It's report highlights increasing numbers of patients being admitted to hospital as an emergency case when they were suffering from complaints such as malnutrition and bedsores, which are often caused by poor care and neglect.
It said the National Health Service (NHS) has still not learned from the 'Mid-Staffs scandal', where more than 3,000 inspections last year uncovered basic failings at care homes and hospitals.
The CQC said hospitals have made ''no improvement'' in monitoring the quality of care or in ensuring that patients are kept safe or treated with dignity and respect.

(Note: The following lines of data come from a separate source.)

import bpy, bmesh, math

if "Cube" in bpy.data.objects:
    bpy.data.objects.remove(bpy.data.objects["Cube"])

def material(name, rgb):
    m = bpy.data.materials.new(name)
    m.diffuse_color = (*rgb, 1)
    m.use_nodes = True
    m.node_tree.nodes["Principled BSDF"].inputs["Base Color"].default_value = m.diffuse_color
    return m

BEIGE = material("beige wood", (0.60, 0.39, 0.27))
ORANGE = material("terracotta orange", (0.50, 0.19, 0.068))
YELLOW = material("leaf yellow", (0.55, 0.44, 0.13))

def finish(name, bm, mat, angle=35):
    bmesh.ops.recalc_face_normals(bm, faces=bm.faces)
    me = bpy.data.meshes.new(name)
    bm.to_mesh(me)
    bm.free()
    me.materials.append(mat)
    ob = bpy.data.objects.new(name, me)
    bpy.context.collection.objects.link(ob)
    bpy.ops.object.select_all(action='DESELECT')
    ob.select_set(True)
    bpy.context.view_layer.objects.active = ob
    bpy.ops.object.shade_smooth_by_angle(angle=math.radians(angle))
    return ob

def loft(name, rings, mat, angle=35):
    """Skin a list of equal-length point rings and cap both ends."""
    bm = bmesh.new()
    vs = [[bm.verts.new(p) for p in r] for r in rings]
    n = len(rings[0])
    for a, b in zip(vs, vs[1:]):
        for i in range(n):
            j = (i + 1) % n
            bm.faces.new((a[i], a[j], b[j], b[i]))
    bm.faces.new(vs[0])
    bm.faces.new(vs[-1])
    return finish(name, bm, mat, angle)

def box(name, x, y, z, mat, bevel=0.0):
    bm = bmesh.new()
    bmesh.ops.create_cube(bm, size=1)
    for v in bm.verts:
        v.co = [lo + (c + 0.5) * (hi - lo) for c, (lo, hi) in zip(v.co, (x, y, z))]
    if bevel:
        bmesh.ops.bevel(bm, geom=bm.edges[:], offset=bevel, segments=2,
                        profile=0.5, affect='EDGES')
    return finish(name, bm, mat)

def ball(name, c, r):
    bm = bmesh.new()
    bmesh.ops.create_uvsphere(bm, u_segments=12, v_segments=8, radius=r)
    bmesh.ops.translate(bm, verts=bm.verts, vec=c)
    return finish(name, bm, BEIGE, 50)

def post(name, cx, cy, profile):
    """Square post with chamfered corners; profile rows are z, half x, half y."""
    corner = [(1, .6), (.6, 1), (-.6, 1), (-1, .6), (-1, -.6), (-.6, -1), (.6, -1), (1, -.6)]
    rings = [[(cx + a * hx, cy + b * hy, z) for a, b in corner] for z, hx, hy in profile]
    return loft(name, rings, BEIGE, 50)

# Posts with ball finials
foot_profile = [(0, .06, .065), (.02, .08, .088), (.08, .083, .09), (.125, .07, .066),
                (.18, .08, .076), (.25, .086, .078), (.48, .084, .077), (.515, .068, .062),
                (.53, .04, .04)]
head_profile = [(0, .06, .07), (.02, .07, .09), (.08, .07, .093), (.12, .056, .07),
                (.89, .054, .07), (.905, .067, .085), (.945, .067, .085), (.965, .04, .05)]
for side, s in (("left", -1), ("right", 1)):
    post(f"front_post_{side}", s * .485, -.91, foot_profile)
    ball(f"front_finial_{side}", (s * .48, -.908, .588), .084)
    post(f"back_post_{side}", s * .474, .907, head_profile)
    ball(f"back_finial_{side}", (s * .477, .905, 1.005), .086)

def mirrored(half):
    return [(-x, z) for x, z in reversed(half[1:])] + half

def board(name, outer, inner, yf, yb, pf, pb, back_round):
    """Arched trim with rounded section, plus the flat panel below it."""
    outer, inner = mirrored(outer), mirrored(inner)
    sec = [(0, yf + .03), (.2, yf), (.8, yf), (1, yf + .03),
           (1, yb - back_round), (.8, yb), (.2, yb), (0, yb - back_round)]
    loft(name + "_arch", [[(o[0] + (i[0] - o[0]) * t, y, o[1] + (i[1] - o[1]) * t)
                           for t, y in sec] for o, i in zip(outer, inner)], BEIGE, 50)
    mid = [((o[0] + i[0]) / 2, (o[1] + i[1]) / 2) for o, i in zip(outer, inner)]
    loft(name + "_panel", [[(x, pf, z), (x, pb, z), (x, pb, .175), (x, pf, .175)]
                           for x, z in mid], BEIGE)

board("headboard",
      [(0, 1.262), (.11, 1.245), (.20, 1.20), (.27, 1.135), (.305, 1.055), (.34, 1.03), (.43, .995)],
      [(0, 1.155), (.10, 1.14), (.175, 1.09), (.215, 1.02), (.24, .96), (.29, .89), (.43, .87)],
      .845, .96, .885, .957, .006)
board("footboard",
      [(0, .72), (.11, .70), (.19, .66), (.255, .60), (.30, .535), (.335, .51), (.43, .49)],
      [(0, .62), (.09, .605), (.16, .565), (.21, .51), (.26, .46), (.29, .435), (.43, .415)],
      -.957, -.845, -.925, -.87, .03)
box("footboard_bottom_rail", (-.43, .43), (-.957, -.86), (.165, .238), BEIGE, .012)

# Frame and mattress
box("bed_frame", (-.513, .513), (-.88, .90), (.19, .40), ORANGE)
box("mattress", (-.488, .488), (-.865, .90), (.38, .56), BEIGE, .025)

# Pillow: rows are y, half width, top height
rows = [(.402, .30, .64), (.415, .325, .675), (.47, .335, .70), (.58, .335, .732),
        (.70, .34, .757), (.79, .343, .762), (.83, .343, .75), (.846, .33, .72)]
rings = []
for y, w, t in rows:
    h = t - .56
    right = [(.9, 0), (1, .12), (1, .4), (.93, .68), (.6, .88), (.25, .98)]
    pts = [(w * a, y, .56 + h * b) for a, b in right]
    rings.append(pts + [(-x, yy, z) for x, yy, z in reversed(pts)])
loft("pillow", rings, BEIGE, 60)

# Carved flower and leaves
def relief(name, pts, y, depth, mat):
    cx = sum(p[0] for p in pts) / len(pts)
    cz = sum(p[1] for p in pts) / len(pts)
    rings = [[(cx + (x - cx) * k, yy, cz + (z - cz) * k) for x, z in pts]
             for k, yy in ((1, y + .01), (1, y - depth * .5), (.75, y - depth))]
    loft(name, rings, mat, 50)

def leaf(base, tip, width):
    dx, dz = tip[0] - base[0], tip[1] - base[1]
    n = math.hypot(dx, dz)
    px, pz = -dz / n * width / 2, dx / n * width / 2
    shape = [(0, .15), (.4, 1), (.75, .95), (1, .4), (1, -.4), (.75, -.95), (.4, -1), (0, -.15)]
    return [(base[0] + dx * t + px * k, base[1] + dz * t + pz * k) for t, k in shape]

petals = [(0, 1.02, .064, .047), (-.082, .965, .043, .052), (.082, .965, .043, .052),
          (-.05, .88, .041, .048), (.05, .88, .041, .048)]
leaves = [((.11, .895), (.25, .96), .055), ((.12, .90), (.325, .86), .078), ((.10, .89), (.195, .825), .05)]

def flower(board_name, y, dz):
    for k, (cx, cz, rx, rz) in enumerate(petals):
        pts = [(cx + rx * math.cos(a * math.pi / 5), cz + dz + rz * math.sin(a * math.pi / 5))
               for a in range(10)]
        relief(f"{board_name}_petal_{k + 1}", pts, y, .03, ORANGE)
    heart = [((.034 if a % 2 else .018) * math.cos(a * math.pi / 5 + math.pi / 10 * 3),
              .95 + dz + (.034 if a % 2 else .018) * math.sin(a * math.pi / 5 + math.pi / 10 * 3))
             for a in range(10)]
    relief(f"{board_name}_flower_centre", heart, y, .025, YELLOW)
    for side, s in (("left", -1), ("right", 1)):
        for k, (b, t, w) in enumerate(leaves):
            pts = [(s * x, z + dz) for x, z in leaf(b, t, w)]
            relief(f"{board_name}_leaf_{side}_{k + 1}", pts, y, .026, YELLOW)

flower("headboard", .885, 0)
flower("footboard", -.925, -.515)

Inspectors were ''alarmed'' to see the way patients were treated, its annual report says, with ''unacceptable'' failures to protect the most vulnerable and a further deterioration from already poor standards.
The study found the number of older people being admitted to hospital in an emergency, with conditions which could have been avoided - such as pneumonia, malnutrition and pressure sores - is far outstripping the growth in the older population.
The number of those admitted with avoidable conditions is up from 374,000 in 2007-08 to 530,000 in 2012-13.
There has been a 64 per cent increase in the last six years in pneumonia admissions among older people, while admissions for urinary tract infections have seen a 45 per cent increase.
David Behan, chief executive of the CQC, said, ''Those responsible for care in local areas need to work together quickly to address the number of avoidable emergency admissions to hospital.
''GPs, care homes, home care agencies, community health services and hospitals, with local commissioners, must plan effectively to make sure our older and more vulnerable people are cared for in the way they deserve.
''Where care can be provided for people outside of hospitals, it is better for them and eases pressures on hospital services.''